━━━ THE DATA
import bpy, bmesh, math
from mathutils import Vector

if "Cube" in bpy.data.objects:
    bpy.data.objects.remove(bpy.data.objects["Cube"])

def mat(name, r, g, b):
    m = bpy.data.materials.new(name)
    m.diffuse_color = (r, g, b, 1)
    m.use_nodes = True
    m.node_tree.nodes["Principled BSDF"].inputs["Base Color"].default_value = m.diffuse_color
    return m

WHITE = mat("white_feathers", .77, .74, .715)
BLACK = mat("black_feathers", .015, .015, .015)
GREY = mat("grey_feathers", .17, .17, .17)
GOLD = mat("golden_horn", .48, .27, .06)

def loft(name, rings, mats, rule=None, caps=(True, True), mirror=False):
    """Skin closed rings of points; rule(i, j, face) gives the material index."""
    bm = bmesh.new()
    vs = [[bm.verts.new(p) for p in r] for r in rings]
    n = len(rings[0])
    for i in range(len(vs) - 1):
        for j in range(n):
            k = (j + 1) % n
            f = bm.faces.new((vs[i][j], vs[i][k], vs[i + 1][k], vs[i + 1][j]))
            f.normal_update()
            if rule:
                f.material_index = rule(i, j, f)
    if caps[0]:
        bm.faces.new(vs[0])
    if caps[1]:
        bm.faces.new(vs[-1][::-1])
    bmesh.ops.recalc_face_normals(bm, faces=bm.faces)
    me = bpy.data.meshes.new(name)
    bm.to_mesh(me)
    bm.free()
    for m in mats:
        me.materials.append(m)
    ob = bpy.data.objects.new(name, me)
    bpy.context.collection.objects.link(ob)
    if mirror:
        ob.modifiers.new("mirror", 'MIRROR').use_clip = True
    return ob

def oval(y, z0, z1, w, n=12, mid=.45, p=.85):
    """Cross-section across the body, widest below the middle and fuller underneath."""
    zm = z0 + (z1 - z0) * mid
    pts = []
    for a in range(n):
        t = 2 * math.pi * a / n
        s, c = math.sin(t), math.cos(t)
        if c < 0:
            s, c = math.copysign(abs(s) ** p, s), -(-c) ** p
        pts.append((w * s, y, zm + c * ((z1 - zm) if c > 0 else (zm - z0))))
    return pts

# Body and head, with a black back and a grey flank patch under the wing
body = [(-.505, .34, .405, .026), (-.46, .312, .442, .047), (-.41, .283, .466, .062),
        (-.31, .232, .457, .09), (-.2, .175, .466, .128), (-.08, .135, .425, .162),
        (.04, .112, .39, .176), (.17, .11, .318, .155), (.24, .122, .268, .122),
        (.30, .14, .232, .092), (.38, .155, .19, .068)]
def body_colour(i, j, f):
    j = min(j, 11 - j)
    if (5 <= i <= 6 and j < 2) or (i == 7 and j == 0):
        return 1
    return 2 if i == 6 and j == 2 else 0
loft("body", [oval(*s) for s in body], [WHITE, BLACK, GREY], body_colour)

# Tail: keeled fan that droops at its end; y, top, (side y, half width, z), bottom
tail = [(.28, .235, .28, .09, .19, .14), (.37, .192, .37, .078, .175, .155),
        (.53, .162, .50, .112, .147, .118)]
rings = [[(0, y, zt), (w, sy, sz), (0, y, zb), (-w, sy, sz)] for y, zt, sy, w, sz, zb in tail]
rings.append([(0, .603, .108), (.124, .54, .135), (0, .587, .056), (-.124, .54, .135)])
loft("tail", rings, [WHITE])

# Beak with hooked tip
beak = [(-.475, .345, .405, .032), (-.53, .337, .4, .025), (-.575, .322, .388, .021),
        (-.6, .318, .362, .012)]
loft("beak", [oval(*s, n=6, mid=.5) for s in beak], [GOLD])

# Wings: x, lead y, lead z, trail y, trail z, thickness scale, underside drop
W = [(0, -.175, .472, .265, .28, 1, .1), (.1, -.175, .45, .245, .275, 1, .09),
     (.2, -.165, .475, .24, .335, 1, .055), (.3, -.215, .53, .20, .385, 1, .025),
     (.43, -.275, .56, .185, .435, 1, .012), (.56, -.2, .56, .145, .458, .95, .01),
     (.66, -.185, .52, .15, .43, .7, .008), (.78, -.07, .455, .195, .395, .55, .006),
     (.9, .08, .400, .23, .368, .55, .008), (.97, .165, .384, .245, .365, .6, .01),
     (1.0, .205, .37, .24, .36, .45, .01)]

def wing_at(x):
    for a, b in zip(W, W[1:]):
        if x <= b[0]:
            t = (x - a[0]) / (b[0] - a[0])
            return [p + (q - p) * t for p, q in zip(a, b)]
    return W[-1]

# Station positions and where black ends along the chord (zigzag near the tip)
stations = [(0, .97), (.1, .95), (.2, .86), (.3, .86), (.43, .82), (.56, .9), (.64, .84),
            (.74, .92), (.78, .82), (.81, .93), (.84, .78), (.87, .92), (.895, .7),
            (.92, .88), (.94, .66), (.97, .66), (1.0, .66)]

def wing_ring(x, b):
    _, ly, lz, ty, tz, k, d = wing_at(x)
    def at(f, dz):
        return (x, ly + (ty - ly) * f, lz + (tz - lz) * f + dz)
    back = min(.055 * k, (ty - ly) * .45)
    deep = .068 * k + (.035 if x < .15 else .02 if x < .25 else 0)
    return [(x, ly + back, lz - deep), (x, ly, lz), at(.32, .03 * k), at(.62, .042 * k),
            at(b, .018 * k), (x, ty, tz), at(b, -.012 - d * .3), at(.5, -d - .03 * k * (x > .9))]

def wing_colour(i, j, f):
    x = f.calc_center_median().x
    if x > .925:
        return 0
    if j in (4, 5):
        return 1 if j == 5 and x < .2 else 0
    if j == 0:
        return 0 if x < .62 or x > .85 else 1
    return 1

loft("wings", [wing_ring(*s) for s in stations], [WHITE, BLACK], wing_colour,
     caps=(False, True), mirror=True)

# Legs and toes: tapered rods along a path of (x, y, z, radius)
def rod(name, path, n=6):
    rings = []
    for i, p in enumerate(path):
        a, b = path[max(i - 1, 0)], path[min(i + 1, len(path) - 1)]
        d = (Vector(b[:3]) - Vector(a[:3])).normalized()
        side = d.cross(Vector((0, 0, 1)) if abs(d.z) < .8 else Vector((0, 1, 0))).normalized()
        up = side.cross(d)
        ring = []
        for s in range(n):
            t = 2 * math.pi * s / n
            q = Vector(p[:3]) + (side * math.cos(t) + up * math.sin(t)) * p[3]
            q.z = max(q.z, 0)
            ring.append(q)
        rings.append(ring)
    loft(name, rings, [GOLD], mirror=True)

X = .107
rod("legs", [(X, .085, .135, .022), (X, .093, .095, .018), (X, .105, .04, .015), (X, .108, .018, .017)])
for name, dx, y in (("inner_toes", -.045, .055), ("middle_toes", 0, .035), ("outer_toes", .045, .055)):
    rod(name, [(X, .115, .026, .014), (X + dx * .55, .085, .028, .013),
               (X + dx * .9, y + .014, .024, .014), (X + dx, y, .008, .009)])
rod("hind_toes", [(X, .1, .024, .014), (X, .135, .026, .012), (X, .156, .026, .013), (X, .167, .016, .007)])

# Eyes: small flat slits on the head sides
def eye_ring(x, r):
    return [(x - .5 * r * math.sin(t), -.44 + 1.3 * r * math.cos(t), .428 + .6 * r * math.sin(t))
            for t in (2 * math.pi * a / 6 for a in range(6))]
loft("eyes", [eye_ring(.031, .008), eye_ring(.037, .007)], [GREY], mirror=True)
━━━━━━
**EXERCISE AIM**
Among the entries above, copy exactly only the lines starting with the one containing "n = len(rings[0])" and going through the one containing "f.material_index = rule(i, j, f)", both ends included.

**RESPONSE TO THIS TASK**
    n = len(rings[0])
    for i in range(len(vs) - 1):
        for j in range(n):
            k = (j + 1) % n
            f = bm.faces.new((vs[i][j], vs[i][k], vs[i + 1][k], vs[i + 1][j]))
            f.normal_update()
            if rule:
                f.material_index = rule(i, j, f)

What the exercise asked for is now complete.